Feminists reproach the Western tradition for neglecting the constituitive role of feeling in philosophical cognition. The traditional philosopher disengages himself from any particular social context and pursues truths that are abstract. Feminists propose that truth originates not in abstract entities but in particular realities and that these realities are informed not only by categories of reason but also by emotion. In general feminists attack dualism, or that mode of thinking that introduces distinctions in order to subordinate or exclude from consideration some parts of experience, and especially those parts that are interpreted as feminine.
Hegel could be an ally of feminists because of this attempt to develop a dialectic that would weave together opposed realms of experience. For example, Hegel denies the truth of abstraction and demonstrates that experience is unintelligible except as an interweaving of universals and particulars. Nonetheless many feminists have been wary of turning to dialectic in order to generate a countertradition to dualism because of the tendency of dialectic, despite its claims, to reinvoke the same abstract and unerotic logic that mars much of traditional reflection.
In this chapter, the role that eros plays in Hegel's dialectic of ethical spirit will be examined. Hegel locates the origin of ethics in classical drama. My interest is in what a dramatic work performs when it appears in what Hegel calls the "phenomenology of spirit," or the education of humanity. As it turns out the structure of classical drama traces a paradigm and an historical origin for Hegel's dialectic. The ironic reversals and discoveries that emplot tragic drama also constitute dialectic.
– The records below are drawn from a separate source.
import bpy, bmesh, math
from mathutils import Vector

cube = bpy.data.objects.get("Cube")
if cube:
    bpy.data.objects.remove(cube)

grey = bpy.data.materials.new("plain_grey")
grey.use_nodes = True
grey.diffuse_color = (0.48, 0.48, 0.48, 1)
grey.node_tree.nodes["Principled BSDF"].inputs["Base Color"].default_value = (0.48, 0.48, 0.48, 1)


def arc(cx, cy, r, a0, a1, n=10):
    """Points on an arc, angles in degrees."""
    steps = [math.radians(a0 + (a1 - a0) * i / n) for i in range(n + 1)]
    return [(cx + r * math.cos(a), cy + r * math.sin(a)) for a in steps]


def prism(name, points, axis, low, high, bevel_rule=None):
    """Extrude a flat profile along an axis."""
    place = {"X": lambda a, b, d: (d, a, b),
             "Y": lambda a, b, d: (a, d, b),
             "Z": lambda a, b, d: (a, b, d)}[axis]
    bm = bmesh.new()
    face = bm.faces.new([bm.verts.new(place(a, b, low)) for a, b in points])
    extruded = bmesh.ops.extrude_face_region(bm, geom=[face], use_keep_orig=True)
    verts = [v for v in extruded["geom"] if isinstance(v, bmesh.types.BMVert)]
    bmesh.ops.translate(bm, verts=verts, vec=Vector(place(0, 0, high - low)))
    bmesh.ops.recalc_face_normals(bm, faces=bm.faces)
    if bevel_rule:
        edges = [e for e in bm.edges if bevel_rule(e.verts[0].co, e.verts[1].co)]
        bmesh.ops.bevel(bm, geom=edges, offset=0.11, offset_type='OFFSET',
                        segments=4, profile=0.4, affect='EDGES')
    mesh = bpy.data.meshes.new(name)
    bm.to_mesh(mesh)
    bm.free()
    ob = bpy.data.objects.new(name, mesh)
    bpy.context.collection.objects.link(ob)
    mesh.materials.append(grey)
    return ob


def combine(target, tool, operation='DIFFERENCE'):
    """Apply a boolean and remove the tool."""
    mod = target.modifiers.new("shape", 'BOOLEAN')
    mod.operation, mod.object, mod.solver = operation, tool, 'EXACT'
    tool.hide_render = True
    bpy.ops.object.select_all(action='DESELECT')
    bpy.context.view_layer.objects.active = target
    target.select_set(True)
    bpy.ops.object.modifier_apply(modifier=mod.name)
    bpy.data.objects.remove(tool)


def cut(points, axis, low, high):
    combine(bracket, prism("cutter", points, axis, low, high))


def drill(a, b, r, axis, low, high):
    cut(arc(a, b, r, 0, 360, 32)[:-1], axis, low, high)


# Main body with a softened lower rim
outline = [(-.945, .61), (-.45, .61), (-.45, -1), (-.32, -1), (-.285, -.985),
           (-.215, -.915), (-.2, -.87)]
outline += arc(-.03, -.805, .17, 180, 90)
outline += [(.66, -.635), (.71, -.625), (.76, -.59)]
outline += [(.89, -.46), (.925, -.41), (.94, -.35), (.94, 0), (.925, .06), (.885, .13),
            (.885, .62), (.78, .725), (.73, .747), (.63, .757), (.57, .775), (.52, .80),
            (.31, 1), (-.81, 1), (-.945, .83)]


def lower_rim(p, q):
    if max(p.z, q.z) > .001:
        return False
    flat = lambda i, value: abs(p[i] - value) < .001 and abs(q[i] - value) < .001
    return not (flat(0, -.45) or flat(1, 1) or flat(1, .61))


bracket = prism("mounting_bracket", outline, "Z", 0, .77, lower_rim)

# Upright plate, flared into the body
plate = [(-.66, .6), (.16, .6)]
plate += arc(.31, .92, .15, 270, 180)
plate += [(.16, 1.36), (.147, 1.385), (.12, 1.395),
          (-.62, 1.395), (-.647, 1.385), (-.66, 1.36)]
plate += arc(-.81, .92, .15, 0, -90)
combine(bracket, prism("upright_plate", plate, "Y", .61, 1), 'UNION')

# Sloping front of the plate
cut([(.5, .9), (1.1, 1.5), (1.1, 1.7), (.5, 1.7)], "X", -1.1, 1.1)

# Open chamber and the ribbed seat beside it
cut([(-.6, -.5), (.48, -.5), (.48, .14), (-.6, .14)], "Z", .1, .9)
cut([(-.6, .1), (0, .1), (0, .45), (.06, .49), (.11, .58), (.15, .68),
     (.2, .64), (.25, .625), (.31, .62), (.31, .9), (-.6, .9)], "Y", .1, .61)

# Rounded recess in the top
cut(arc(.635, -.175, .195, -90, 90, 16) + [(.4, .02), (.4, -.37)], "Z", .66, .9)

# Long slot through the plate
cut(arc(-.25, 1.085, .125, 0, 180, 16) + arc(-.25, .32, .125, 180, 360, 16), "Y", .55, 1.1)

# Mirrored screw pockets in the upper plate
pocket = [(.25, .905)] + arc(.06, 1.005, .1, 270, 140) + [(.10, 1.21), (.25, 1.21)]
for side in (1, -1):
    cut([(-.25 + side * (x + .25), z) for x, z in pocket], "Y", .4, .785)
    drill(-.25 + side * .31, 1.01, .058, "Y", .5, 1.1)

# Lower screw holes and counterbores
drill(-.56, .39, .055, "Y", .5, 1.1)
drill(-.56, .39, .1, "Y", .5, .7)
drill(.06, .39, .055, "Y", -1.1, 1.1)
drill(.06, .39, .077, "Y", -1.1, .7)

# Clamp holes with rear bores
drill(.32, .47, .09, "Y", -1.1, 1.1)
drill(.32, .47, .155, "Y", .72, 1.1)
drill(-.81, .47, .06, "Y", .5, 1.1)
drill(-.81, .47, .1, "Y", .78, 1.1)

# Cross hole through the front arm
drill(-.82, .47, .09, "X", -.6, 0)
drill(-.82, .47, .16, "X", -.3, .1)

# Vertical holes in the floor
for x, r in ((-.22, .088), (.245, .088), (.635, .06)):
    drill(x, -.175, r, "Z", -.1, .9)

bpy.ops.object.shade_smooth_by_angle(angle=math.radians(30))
An immediate consequence of this parallel is that, in accordance with Aristotle's definition of tragic drama, dialectic demands the catharsis, or purging, of emotion from educated spirit.